At Oxford, co-founder Paul Niehaus talked with Stanford Professor Jim Ferguson about the future of cash transfers in a conversation that ranged from ethnography to economics. Sorosh Tavokoli, one of GiveDirectly’s donors, wrote a thoughtful piece on Medium on why, after five months of research, he decided that giving cash directly was one of the most cost-effective ways to help people in need.


1. The Future of Social Assistance in Africa and Beyond
Oxford, Paul Niehaus, June 7, 2017
The prospect of a substantial expansion of social assistance programmes based on cash transfers is generating great enthusiasm across Africa and beyond. Much of the recent research in this area has used randomized control trials to document the short-term impacts of these interventions, or focused on the relative efficacy of different modes of delivery (for example, if transfers are conditional or unconditional, large once-off wealth transfers or small payments over the long term, given to men or women, or means-targeted). However, a broader discussion on the opportunities, challenges and priorities related to the development of social assistance through cash transfer is often missing.

2. Yari and GiveDirectly — Winners afte8r 5 of months charity research
Medium, Sorosh Tavakoli, June 7, 2017
GiveDirectly are considered one of the worlds top charities by GiveWell as they fulfill their tough criteria around evidence, transparency and scale. I also really like the fact that their successful approach is making life tough, rightly so, for many other less impactful / transparent charities. If Cash is King, GiveDirectly are the Kings of Cash.

3. Basic income could eradicate extreme poverty in 66 countries, says economist
The Independent, Ben Kentish, June 7, 2017
Mr. McArthur highlighted the work of GiveDirectly, a non-profit organization that gives money, without conditions attached, to people in some of the world’s poorest countries.


4. Kenya’s social protection plan praised as AIHD’s new strategic plan is launched officially
The Star, John Muchangi, June 7, 2017
The number of Kenyans receiving direct cash transfers from the government has risen to 830,000, up from 295,000 in 2013. Social Protection Principal Secretary Susan Mochache said this has also increased allocation for the programme from Sh7.9 billion in 2013 to Sh21.2 billion today. “The cash transfers have made a profound difference in the lives of beneficiary households by improving their welfare and increasing their resilience,” she said in Nairobi on Tuesday.


5. Effective giving: how the world’s wealthy could help millions more people for free
The Conversation, Theron Pummer, June 8, 2017
Such striking facts about the “cost-effectiveness landscape” are well-known to members of the Giving Pledge who have been keeping up with the Effective Altruism movement, like Bill and Melinda Gates or billionaire couple Cari Tuna and Dustin Moskovitz.
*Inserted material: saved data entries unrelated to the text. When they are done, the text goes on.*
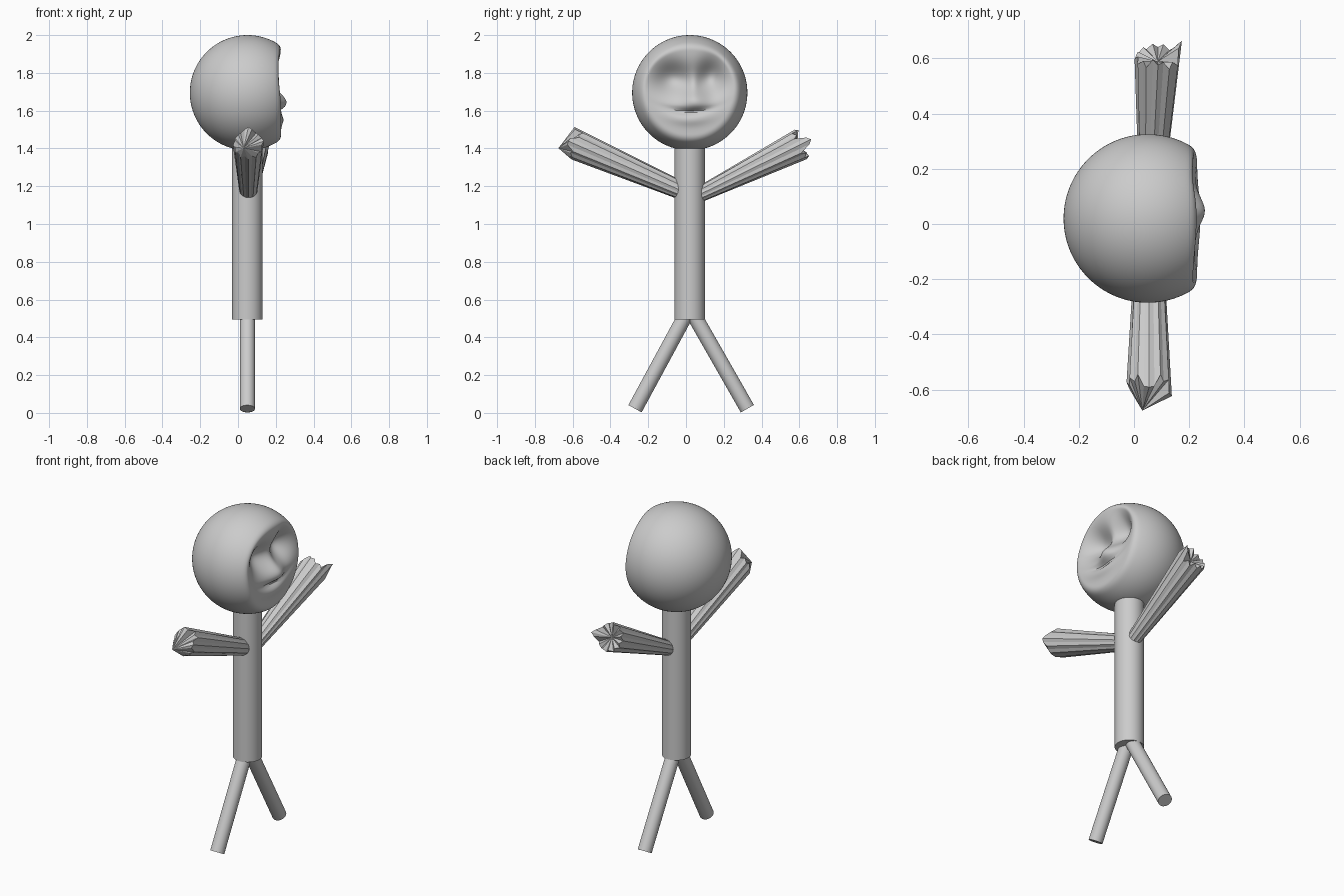
import bpy, bmesh, math
from mathutils import Vector

if "Cube" in bpy.data.objects:
    bpy.data.objects.remove(bpy.data.objects["Cube"])


def add_object(name, bm, smooth=False):
    bmesh.ops.recalc_face_normals(bm, faces=bm.faces)
    mesh = bpy.data.meshes.new(name)
    bm.to_mesh(mesh)
    bm.free()
    ob = bpy.data.objects.new(name, mesh)
    bpy.context.collection.objects.link(ob)
    if smooth:
        bpy.ops.object.select_all(action='DESELECT')
        ob.select_set(True)
        bpy.context.view_layer.objects.active = ob
        bpy.ops.object.shade_smooth_by_angle(angle=math.radians(35))
    return ob


def rod(name, a, b, radius):
    a, b = Vector(a), Vector(b)
    bm = bmesh.new()
    bmesh.ops.create_cone(bm, cap_ends=True, segments=32, radius1=radius,
                          radius2=radius, depth=(b - a).length)
    rot = (b - a).to_track_quat('Z', 'Y').to_matrix()
    for v in bm.verts:
        v.co = rot @ v.co + (a + b) / 2
    add_object(name, bm, True)


def bump(y, z, cy, cz, sy, sz):
    return math.exp(-((y - cy) / sy) ** 2 - ((z - cz) / sz) ** 2)


def face_depth(y, z):
    # flattened face with brow hollow, eye sockets, nose and mouth
    x = 0.228
    x -= 0.045 * bump(y, z, 0.03, 1.755, 0.17, 0.08)
    x -= 0.060 * bump(y, z, -0.08, 1.775, 0.085, 0.085)
    x -= 0.065 * bump(y, z, 0.135, 1.785, 0.065, 0.09)
    x += 0.035 * bump(y, z, 0.05, 1.65, 0.07, 0.05)
    x += 0.015 * bump(y, z, 0.04, 1.74, 0.03, 0.07)
    curve = 1.595 + 1.2 * (y - 0.02) ** 2
    x -= 0.022 * bump(y, z, 0.02, curve, 0.11, 0.017)
    x += 0.012 * bump(y, z, 0.02, curve - 0.045, 0.12, 0.03)
    return x


# head: ball with a sculpted face on the +x side
bm = bmesh.new()
bmesh.ops.create_icosphere(bm, subdivisions=6, radius=0.305)
for v in bm.verts:
    v.co += Vector((0.05, 0.02, 1.695))
    if v.co.x > 0.06:
        limit = face_depth(v.co.y, v.co.z)
        k = 0.03
        h = max(k - abs(v.co.x - limit), 0) / k
        v.co.x = min(v.co.x, limit) - h * h * k / 4
add_object("head", bm, True)

# body and legs
rod("torso", (0.05, 0.02, 0.495), (0.05, 0.02, 1.43), 0.081)
rod("leg_left", (0.05, -0.27, 0.022), (0.05, 0.005, 0.53), 0.04)
rod("leg_right", (0.05, 0.325, 0.022), (0.05, 0.035, 0.53), 0.04)


def arm(name, start, end, r0, r1, base, spikes, apex, n=24):
    # fluted, flaring arm with a ragged end; spikes = (angle, width, height)
    start, end = Vector(start), Vector(end)
    d = (end - start).normalized()
    u = Vector((1, 0, 0))
    u = (u - d * u.dot(d)).normalized()
    w = d.cross(u)
    if w.z < 0:
        w = -w
    bm = bmesh.new()
    low, high = [], []
    for i in range(n):
        a = 2 * math.pi * i / n
        ray = u * math.cos(a) + w * math.sin(a)
        off = base + (0.012 if i % 2 else -0.008)
        for ang, width, height in spikes:
            diff = (math.degrees(a) - ang + 180) % 360 - 180
            off += height * max(0, 1 - abs(diff) / width)
        flute = 1.0 if i % 2 == 0 else 0.9
        low.append(bm.verts.new(start + ray * r0))
        high.append(bm.verts.new(end + ray * r1 * flute + d * off))
    tip = bm.verts.new(end + d * apex[0] + w * apex[1] + u * apex[2])
    for i in range(n):
        j = (i + 1) % n
        bm.faces.new((low[i], low[j], high[j], high[i]))
        bm.faces.new((high[i], high[j], tip))
    bm.faces.new(low[::-1])
    add_object(name, bm)


# arms
arm("arm_left", (0.055, -0.02, 1.175), (0.055, -0.58, 1.42), 0.048, 0.082,
    0.0, [(90, 30, 0.055), (0, 35, 0.055)], (0.08, -0.055, -0.025))
arm("arm_right", (0.06, 0.06, 1.15), (0.087, 0.615, 1.425), 0.04, 0.084,
    -0.015, [(0, 30, 0.08), (95, 28, 0.025), (270, 60, 0.01)], (-0.03, 0, 0))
Effective Altruism promotes the use of reason and evidence to work out how to help others the most with limited resources – be it time, money, or effort.

6. A Billionaire Defends Modern Philanthropy
The Atlantic, Alana Semuels, June 8, 2017
An effective-altruism point of view is: If you have wealth, and at least a reasonable moral compass, to ask, “How do you create the most good for the most people?” I’m not saying this is the perfect system. But what’s the better system? If you say, “form a democratic committee where everyone votes on everything,” well, then you get Congress. It’s a question of, what system gets more of the really good outputs? It’s not at all saying that a capitalist system or an investment-oriented system has nothing to correct and nothing to improve. That’s foolishness to say that. However, it has a lot of strengths that contribute a lot of good outcomes.


7. When Silicon Valley execs suddenly make billions, they turn to this man to help them give it away
CNBC, John Shinal, June 10, 2017
Facebook CEO Mark Zuckerberg and his wife, Priscilla Chan, for example, have donated roughly $1.5 billion since 2010, according to SVCF marketing materials, in part into donor-advised funds that allow them to maintain some control over who gets the money — whether it’s a zoo, museum, ballet company or an alma mater.


8. Basic Income Would Cost Canada $15 Billion Annually: Report
Huffington Post Canada, Daniel Tencer, June 6, 2017
A basic income program similar to the one Ontario is testing would cost Canada around $15 billion annually, says a new study from the Northern Policy Institute. The study estimates that if Ontario’s basic income were implemented nationwide, it would cost $30 billion per year. But because the program replaces existing welfare and disability support programs, the savings would offset about half the cost of the basic income.

Back to List